### What you will do
Exactly as written, retype the listing below, omitting the pictures.

### Source data
-- Opening Marker --

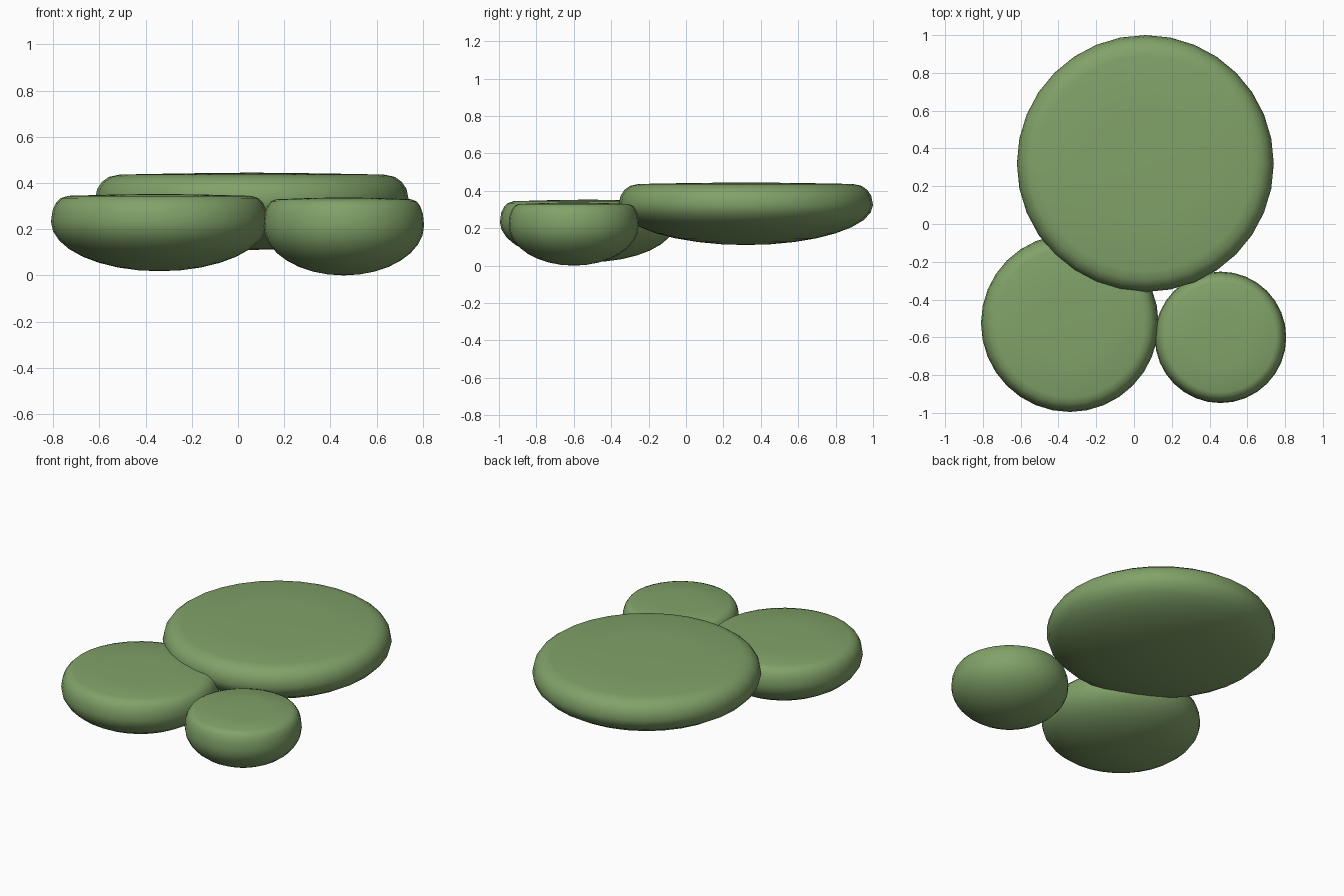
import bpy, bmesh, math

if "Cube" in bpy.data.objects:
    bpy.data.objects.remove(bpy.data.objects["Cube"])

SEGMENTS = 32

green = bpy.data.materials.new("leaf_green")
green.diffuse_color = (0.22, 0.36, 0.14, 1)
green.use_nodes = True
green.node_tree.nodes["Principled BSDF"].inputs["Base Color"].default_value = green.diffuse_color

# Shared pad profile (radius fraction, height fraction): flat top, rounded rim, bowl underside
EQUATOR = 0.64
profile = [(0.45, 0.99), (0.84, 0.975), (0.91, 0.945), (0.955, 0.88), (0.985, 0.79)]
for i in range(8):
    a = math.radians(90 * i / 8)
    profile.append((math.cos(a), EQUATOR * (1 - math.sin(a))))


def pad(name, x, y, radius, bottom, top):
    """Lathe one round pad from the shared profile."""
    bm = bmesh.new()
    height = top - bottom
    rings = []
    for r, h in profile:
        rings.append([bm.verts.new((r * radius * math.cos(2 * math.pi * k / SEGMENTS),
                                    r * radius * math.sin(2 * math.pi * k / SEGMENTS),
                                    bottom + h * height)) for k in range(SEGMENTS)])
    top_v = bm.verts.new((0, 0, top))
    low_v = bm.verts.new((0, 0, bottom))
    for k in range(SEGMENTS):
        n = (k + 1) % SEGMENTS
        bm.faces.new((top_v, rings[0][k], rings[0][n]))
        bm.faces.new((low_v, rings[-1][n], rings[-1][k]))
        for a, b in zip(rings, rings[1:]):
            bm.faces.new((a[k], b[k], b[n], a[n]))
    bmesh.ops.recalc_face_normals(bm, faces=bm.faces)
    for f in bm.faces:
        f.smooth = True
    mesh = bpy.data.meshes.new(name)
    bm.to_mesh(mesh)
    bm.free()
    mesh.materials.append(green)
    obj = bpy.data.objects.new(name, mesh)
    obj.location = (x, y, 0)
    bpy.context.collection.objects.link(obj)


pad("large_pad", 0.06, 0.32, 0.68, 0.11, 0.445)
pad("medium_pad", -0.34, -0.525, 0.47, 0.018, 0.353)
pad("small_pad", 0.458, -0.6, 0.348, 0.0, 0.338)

-- Closing Marker --

### Exercise solution
import bpy, bmesh, math

if "Cube" in bpy.data.objects:
    bpy.data.objects.remove(bpy.data.objects["Cube"])

SEGMENTS = 32

green = bpy.data.materials.new("leaf_green")
green.diffuse_color = (0.22, 0.36, 0.14, 1)
green.use_nodes = True
green.node_tree.nodes["Principled BSDF"].inputs["Base Color"].default_value = green.diffuse_color

# Shared pad profile (radius fraction, height fraction): flat top, rounded rim, bowl underside
EQUATOR = 0.64
profile = [(0.45, 0.99), (0.84, 0.975), (0.91, 0.945), (0.955, 0.88), (0.985, 0.79)]
for i in range(8):
    a = math.radians(90 * i / 8)
    profile.append((math.cos(a), EQUATOR * (1 - math.sin(a))))


def pad(name, x, y, radius, bottom, top):
    """Lathe one round pad from the shared profile."""
    bm = bmesh.new()
    height = top - bottom
    rings = []
    for r, h in profile:
        rings.append([bm.verts.new((r * radius * math.cos(2 * math.pi * k / SEGMENTS),
                                    r * radius * math.sin(2 * math.pi * k / SEGMENTS),
                                    bottom + h * height)) for k in range(SEGMENTS)])
    top_v = bm.verts.new((0, 0, top))
    low_v = bm.verts.new((0, 0, bottom))
    for k in range(SEGMENTS):
        n = (k + 1) % SEGMENTS
        bm.faces.new((top_v, rings[0][k], rings[0][n]))
        bm.faces.new((low_v, rings[-1][n], rings[-1][k]))
        for a, b in zip(rings, rings[1:]):
            bm.faces.new((a[k], b[k], b[n], a[n]))
    bmesh.ops.recalc_face_normals(bm, faces=bm.faces)
    for f in bm.faces:
        f.smooth = True
    mesh = bpy.data.meshes.new(name)
    bm.to_mesh(mesh)
    bm.free()
    mesh.materials.append(green)
    obj = bpy.data.objects.new(name, mesh)
    obj.location = (x, y, 0)
    bpy.context.collection.objects.link(obj)


pad("large_pad", 0.06, 0.32, 0.68, 0.11, 0.445)
pad("medium_pad", -0.34, -0.525, 0.47, 0.018, 0.353)
pad("small_pad", 0.458, -0.6, 0.348, 0.0, 0.338)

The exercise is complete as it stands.